Still, it was Vedder's decision to record Soon Forget, accompanied only by himself on a ukulele.
"It was a cool song," says McCready. "He does it live. He'll end the show with it sometimes. It's pretty funny, especially if he can get the damn thing in tune."
The live show also includes covers like Neil Young's Rockin' In The Free World and The Who's Baba O' Riley.
"We just cover songs that we like," says McCready. "Eddie can sing The Who very well. He loves them."
But perhaps Pearl Jam's best-known cover -- certainly their most successful -- is Last Kiss, which inexplicably became the group's biggest single of their career in 1999.

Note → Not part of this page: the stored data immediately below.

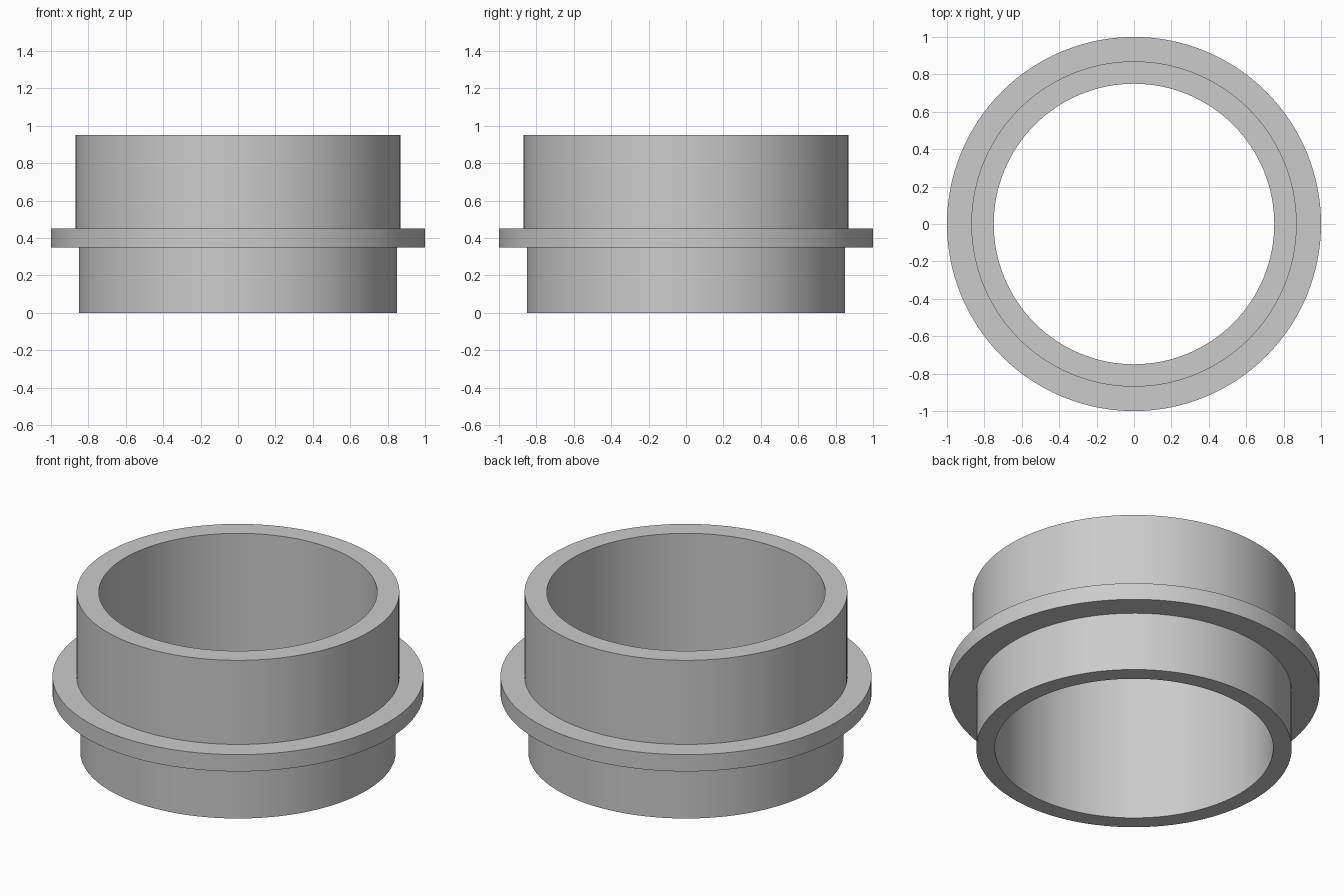
import bpy, bmesh, math

cube = bpy.data.objects.get("Cube")
if cube:
    bpy.data.objects.remove(cube, do_unlink=True)

SEGMENTS = 128

# Single plain grey material
grey = bpy.data.materials.new("plain grey")
grey.use_nodes = True
colour = (0.6, 0.6, 0.6, 1)
grey.diffuse_color = colour
grey.node_tree.nodes["Principled BSDF"].inputs["Base Color"].default_value = colour


def lathe(name, profile):
    """Revolve a closed (radius, height) profile around the z axis."""
    bm = bmesh.new()
    rings = []
    for i in range(SEGMENTS):
        a = 2 * math.pi * i / SEGMENTS
        rings.append([bm.verts.new((r * math.cos(a), r * math.sin(a), z)) for r, z in profile])
    count = len(profile)
    for i, ring in enumerate(rings):
        following = rings[(i + 1) % SEGMENTS]
        for j in range(count):
            k = (j + 1) % count
            bm.faces.new((ring[j], following[j], following[k], ring[k]))
    bmesh.ops.recalc_face_normals(bm, faces=bm.faces)
    mesh = bpy.data.meshes.new(name)
    bm.to_mesh(mesh)
    bm.free()
    mesh.materials.append(grey)
    obj = bpy.data.objects.new(name, mesh)
    bpy.context.collection.objects.link(obj)
    bpy.ops.object.select_all(action="DESELECT")
    obj.select_set(True)
    bpy.context.view_layer.objects.active = obj
    bpy.ops.object.shade_smooth_by_angle(angle=math.radians(30))
    return obj


# Hollow sleeve: lower spigot, projecting flange, wider upper collar, straight bore
bore, spigot, flange, collar = 0.75, 0.85, 1.0, 0.87
flange_base, flange_top, height = 0.35, 0.45, 0.95
lathe("flanged_sleeve", [
    (bore, 0), (spigot, 0),
    (spigot, flange_base), (flange, flange_base),
    (flange, flange_top), (collar, flange_top),
    (collar, height), (bore, height),
])
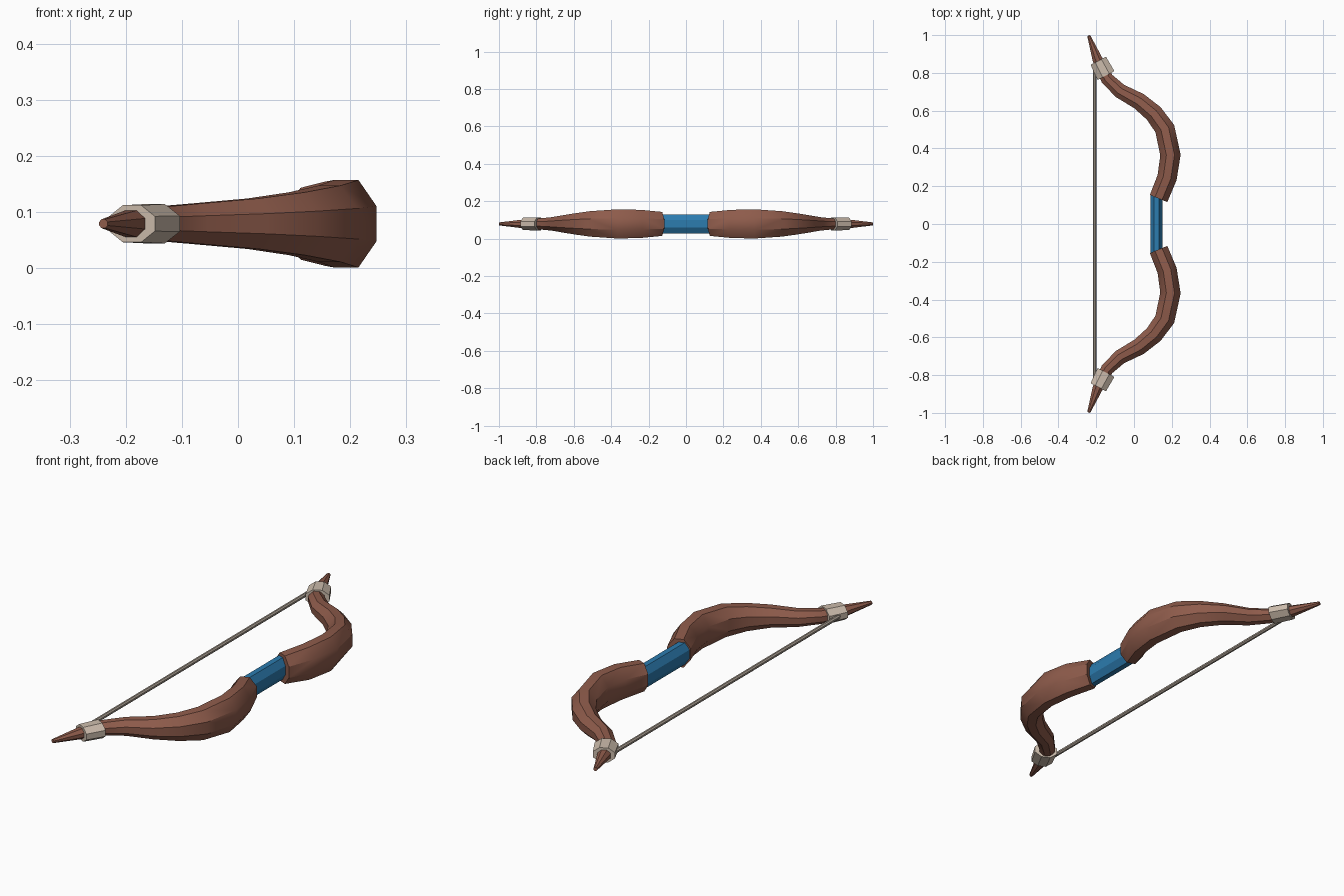
import bpy, bmesh, math
from mathutils import Vector

if "Cube" in bpy.data.objects:
    bpy.data.objects.remove(bpy.data.objects["Cube"])

ZC = 0.079  # height of the bow's centre line


def material(name, rgb):
    m = bpy.data.materials.new(name)
    m.diffuse_color = (*rgb, 1)
    m.use_nodes = True
    m.node_tree.nodes["Principled BSDF"].inputs["Base Color"].default_value = m.diffuse_color
    return m


wood = material("brown wood", (0.27, 0.105, 0.07))
blue = material("blue grip", (0.025, 0.2, 0.43))
beige = material("beige binding", (0.6, 0.5, 0.41))
cord = material("taupe cord", (0.42, 0.36, 0.3))

# flat-sided octagon, unit half width
OCT = [(1, .4), (.4, 1), (-.4, 1), (-1, .4), (-1, -.4), (-.4, -1), (.4, -1), (1, -.4)]


def loft(name, stations, mat, smooth=True, mirror=False):
    """Octagonal tube through stations (x, y, half width in plan, half height)."""
    bm = bmesh.new()
    rings = []
    pts = [Vector(s[:2]) for s in stations]
    for i, (x, y, w, h) in enumerate(stations):
        a, b = pts[max(i - 1, 0)], pts[min(i + 1, len(pts) - 1)]
        t = (b - a).normalized()
        n = Vector((t.y, -t.x))
        rings.append([bm.verts.new((x + n.x * u * w, y + n.y * u * w, ZC + v * h))
                      for u, v in OCT])
    for r, s in zip(rings, rings[1:]):
        for k in range(8):
            bm.faces.new((r[k], r[(k + 1) % 8], s[(k + 1) % 8], s[k]))
    bm.faces.new(rings[0][::-1])
    bm.faces.new(rings[-1])
    if mirror:  # second copy on the -y side
        geo = bmesh.ops.duplicate(bm, geom=bm.verts[:] + bm.edges[:] + bm.faces[:])["geom"]
        for v in geo:
            if isinstance(v, bmesh.types.BMVert):
                v.co.y *= -1
    bmesh.ops.recalc_face_normals(bm, faces=bm.faces[:])
    me = bpy.data.meshes.new(name)
    bm.to_mesh(me)
    bm.free()
    me.materials.append(mat)
    ob = bpy.data.objects.new(name, me)
    bpy.context.collection.objects.link(ob)
    if smooth:
        bpy.context.view_layer.objects.active = ob
        ob.select_set(True)
        bpy.ops.object.shade_smooth_by_angle(angle=math.radians(35))
        ob.select_set(False)
    return ob


# curved limbs, ending in pointed tips
loft("limbs", [
    (0.13, 0.135, 0.050, 0.064),
    (0.175, 0.245, 0.052, 0.075),
    (0.193, 0.365, 0.054, 0.078),
    (0.163, 0.505, 0.053, 0.068),
    (0.105, 0.585, 0.049, 0.056),
    (0.027, 0.650, 0.045, 0.045),
    (-0.075, 0.705, 0.039, 0.036),
    (-0.143, 0.770, 0.034, 0.030),
    (-0.193, 0.870, 0.027, 0.023),
    (-0.240, 0.998, 0.008, 0.008)], wood, mirror=True)

# bindings near the tips
loft("tip_bindings", [(-0.148, 0.786, 0.050, 0.035),
                      (-0.189, 0.864, 0.046, 0.033)], beige, smooth=False, mirror=True)

# blue hand grip
loft("grip", [(0.12, -0.15, 0.032, 0.05), (0.12, 0.15, 0.032, 0.05)], blue, smooth=False)

# taut string between the bindings
loft("string", [(-0.207, -0.83, 0.009, 0.009), (-0.207, 0.83, 0.009, 0.009)], cord)
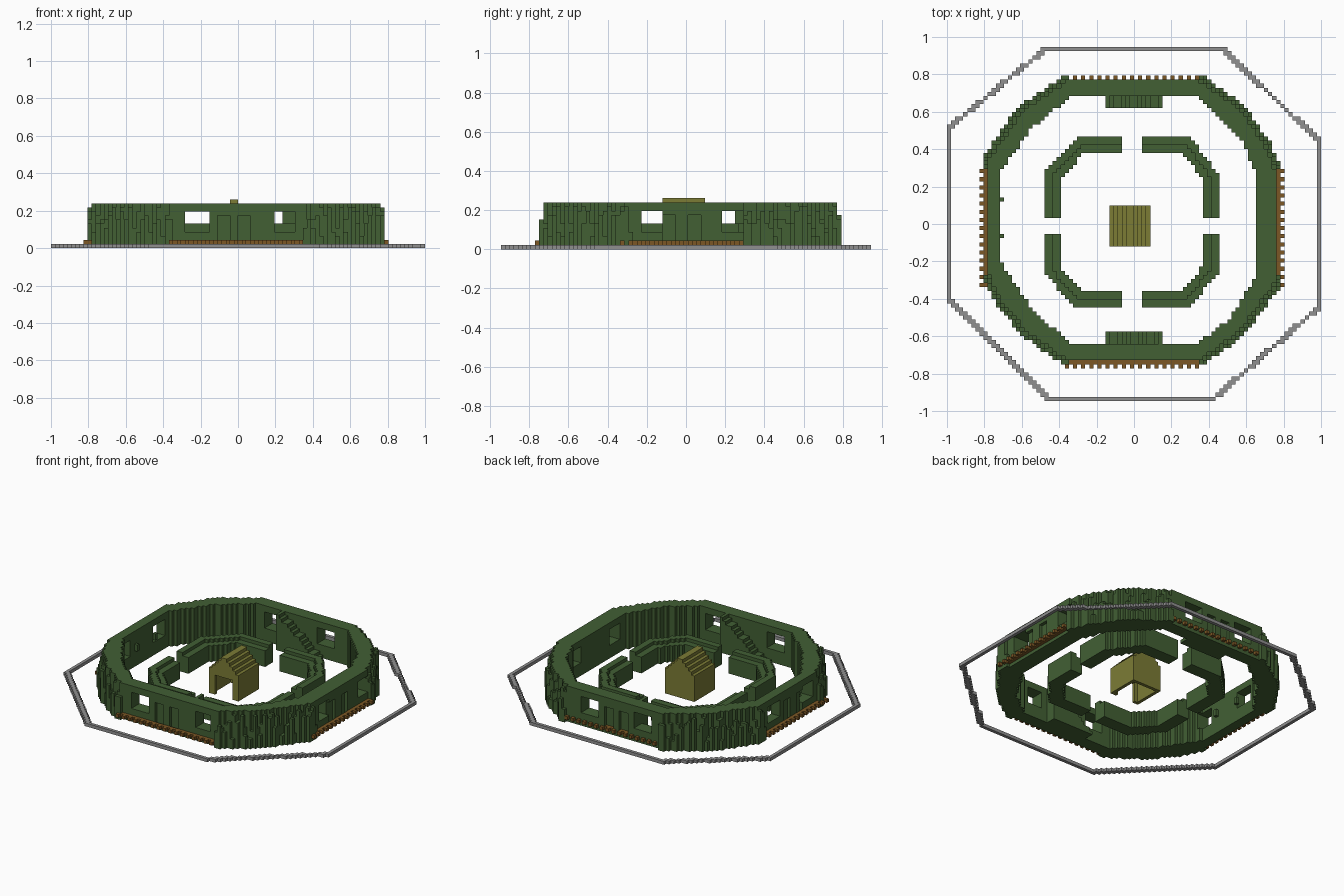
import bpy, bmesh, random
from mathutils import Vector

cube = bpy.data.objects.get("Cube")
if cube:
    bpy.data.objects.remove(cube)
random.seed(4)

C = 1 / 46          # block size
LAYERS = 11         # height of the big wall in blocks


def material(name, rgb):
    m = bpy.data.materials.new(name)
    m.use_nodes = True
    m.diffuse_color = (*rgb, 1)
    bsdf = next(n for n in m.node_tree.nodes if n.type == 'BSDF_PRINCIPLED')
    bsdf.inputs["Base Color"].default_value = (*rgb, 1)
    bsdf.inputs["Roughness"].default_value = 0.9
    return m


GREEN = material("moss green", (0.054, 0.115, 0.034))
OLIVE = material("olive yellow", (0.20, 0.20, 0.036))
BROWN = material("timber brown", (0.20, 0.095, 0.018))
GREY = material("stone grey", (0.28, 0.28, 0.28))


def px(i): return (i + 0.5) * C


def py(j): return j * C


# Corner offsets of one cube side per direction, wound outward
SIDES = {
    (1, 0, 0): [(1, 0, 0), (1, 1, 0), (1, 1, 1), (1, 0, 1)],
    (-1, 0, 0): [(0, 0, 0), (0, 0, 1), (0, 1, 1), (0, 1, 0)],
    (0, 1, 0): [(0, 1, 0), (0, 1, 1), (1, 1, 1), (1, 1, 0)],
    (0, -1, 0): [(0, 0, 0), (1, 0, 0), (1, 0, 1), (0, 0, 1)],
    (0, 0, 1): [(0, 0, 1), (1, 0, 1), (1, 1, 1), (0, 1, 1)],
    (0, 0, -1): [(0, 0, 0), (0, 1, 0), (1, 1, 0), (1, 0, 0)],
}


def build(name, cells, mat):
    """Skin a set of blocks with only their exposed sides."""
    bm = bmesh.new()
    verts = {}
    for (i, j, k) in sorted(cells):
        for (a, b, c), corners in SIDES.items():
            if (i + a, j + b, k + c) in cells:
                continue
            loop = []
            for (u, v, w) in corners:
                key = (i + u, j + v, k + w)
                if key not in verts:
                    verts[key] = bm.verts.new((key[0] * C, (key[1] - 0.5) * C, key[2] * C))
                loop.append(verts[key])
            bm.faces.new(loop)
    me = bpy.data.meshes.new(name)
    bm.to_mesh(me)
    bm.free()
    me.materials.append(mat)
    ob = bpy.data.objects.new(name, me)
    bpy.context.collection.objects.link(ob)
    return ob


def depth(x, y, outline):
    """Signed distance to a convex clockwise outline, negative inside."""
    best = -9
    for a, b in zip(outline, outline[1:] + outline[:1]):
        e = Vector((b[0] - a[0], b[1] - a[1])).normalized()
        best = max(best, (x - a[0]) * -e.y + (y - a[1]) * e.x)
    return best


COLUMNS = [(i, j) for i in range(-46, 46) for j in range(-43, 44)]

# Low stone border
border = [(-0.48, 0.946), (0.48, 0.946), (1, 0.45), (1, -0.45),
          (0.43, -0.946), (-0.46, -0.946), (-1, -0.41), (-1, 0.52)]
build("stone_border", {(i, j, 0) for i, j in COLUMNS
                       if -1.1 * C < depth(px(i), py(j), border) <= 0.001}, GREY)

# Big wall with a ragged skirt on its diagonal stretches
outer = [(-0.36, 0.765), (0.35, 0.765), (0.56, 0.62), (0.70, 0.42), (0.76, 0.28),
         (0.76, -0.31), (0.56, -0.58), (0.35, -0.725), (-0.36, -0.725),
         (-0.57, -0.58), (-0.72, -0.40), (-0.78, -0.26), (-0.78, 0.34), (-0.60, 0.60)]
inner = [(-0.33, 0.69), (0.33, 0.69), (0.57, 0.46), (0.66, 0.25), (0.66, -0.27),
         (0.50, -0.52), (0.33, -0.64), (-0.34, -0.64), (-0.55, -0.45),
         (-0.71, -0.21), (-0.71, 0.28), (-0.56, 0.50)]
wall = set()
for i, j in COLUMNS:
    x, y = px(i), py(j)
    d = depth(x, y, outer)
    if depth(x, y, inner) <= 0:
        continue
    if d <= 0:
        wall |= {(i, j, k) for k in range(LAYERS)}
    elif d < 1.5 * C and abs(x) > 0.35 and not -0.27 < y < 0.30:
        wall |= {(i, j, k) for k in range(random.randint(3, 10))}

# Window openings: wall side, start and end along the wall
windows = [("south", -0.285, -0.16), ("south", 0.19, 0.305),
           ("north", -0.285, -0.16), ("north", 0.11, 0.24),
           ("east", -0.225, -0.115), ("east", 0.18, 0.30),
           ("west", -0.225, -0.115), ("west", 0.11, 0.24)]


def on_side(cell, side, lo, hi):
    x, y = px(cell[0]), py(cell[1])
    along, across = (x, y) if side in ("south", "north") else (y, x)
    if side in ("south", "west"):
        across = -across
    return across > 0.5 and lo < along < hi


for w in windows:
    wall = {c for c in wall if not (4 <= c[2] <= 8 and on_side(c, *w))}

# Shallow outer panels between the windows
faces_at = {"north": 0.74, "south": 0.70, "east": 0.738, "west": 0.762}
for side, limit in faces_at.items():
    for lo, hi in ((-0.11, -0.05), (0.0, 0.07)):
        wall = {c for c in wall if not (
            1 <= c[2] <= 7 and on_side(c, side, lo, hi) and
            abs(py(c[1]) if side in ("north", "south") else px(c[0])) > limit)}
build("outer_wall", wall, GREEN)


# Staircases against the inside of the north and south walls
def staircase(name, lo, hi, y_lo, y_hi, top_at_left):
    cells = set()
    cols = [i for i, j in COLUMNS if j == 0 and lo < px(i) < hi]
    for n, i in enumerate(cols):
        t = (n + 0.5) / len(cols)
        height = max(1, round(LAYERS * (1 - t if top_at_left else t) + 0.4))
        cells |= {(i, j, k) for j in range(-43, 44) if y_lo < py(j) < y_hi
                  for k in range(min(height, LAYERS))}
    build(name, cells, GREEN)


staircase("north_stairs", -0.145, 0.155, 0.62, 0.685, True)
staircase("south_stairs", -0.155, 0.145, -0.64, -0.57, False)

# Small pegs on the inside of the west wall
build("west_pegs", {(-33, j, k) for j in (6, -3) for k in (5, 6)}, GREEN)

# Inner rampart: tall outer rim, lower walkway, gates on the four sides
rim = [(-0.30, 0.467), (0.30, 0.467), (0.457, 0.26), (0.457, -0.25),
       (0.31, -0.435), (-0.33, -0.435), (-0.48, -0.26), (-0.48, 0.27)]
rampart = set()
for i, j in COLUMNS:
    x, y = px(i), py(j)
    d = depth(x, y, rim)
    if -3.9 * C < d <= 0 and not (-0.06 < x < 0.033 or -0.055 < y < 0.04):
        rampart |= {(i, j, k) for k in range(6 if d > -2 * C else 5)}
build("inner_rampart", rampart, GREEN)

# Timber edging along the foot of each straight wall, every other block longer
edging = set()
for t in range(-17, 16):
    for step in range(2 if t % 2 else 1):
        edging |= {(t, 35 + step, 1), (t, -34 - step, 1)}
        if -15 <= t <= 14:
            edging |= {(35 + step, t, 1), (-37 - step, t, 1)}
build("timber_edging", edging, BROWN)

# Hut: hollow walls, stepped gable roof and a wide front doorway
hut = set()
for i in range(-6, 4):
    inset = min(i + 6, 3 - i)
    roof = 7 + inset
    for j in range(-5, 5):
        for k in range(roof + 1):
            side = inset == 0
            gable = j in (-5, 4)
            doorway = j == -5 and inset >= 2 and k < 6
            if (side or gable or k >= roof - 1) and not doorway:
                hut.add((i, j, k))
build("hut", hut, OLIVE)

It was recorded as a fan club-only single for Christmas 1998, but was released the next year as a commercial single and on the Kosovo benefit compilation, No Boundaries.
"It was huge -- a big single," says McCready. "I have no idea why. People just loved it. We recorded it at a sound check at Constitution Hall in D.C. and then it blew up. People started calling and wanting it. I was just surprised. I was like, 'Oh, my God.'"
The Pearl Jam File
Members: Eddie Vedder (vocals), Stone Gossard (guitar), Mike McCready (guitar), Jeff Ament (bass), Matt Cameron (drums).
Discography: Ten (1991), VS. (1993), Vitalogy (1994), Merkin Ball EP (1995), No Code (1996), Yield (1998), Binaural (2000), Pearl Jam Bootlegs (2000).
Total Sales: Over 30 million.
QUOTE: "Things like that are always kind of happening and always selling big and we still do fine when we go on the road so we enjoy that. Hopefully we're making music that's viable and that's why we still love doing it 'cause we love making it and playing it."-- McCready on how Pearl Jam is faring in the current teen-pop boom.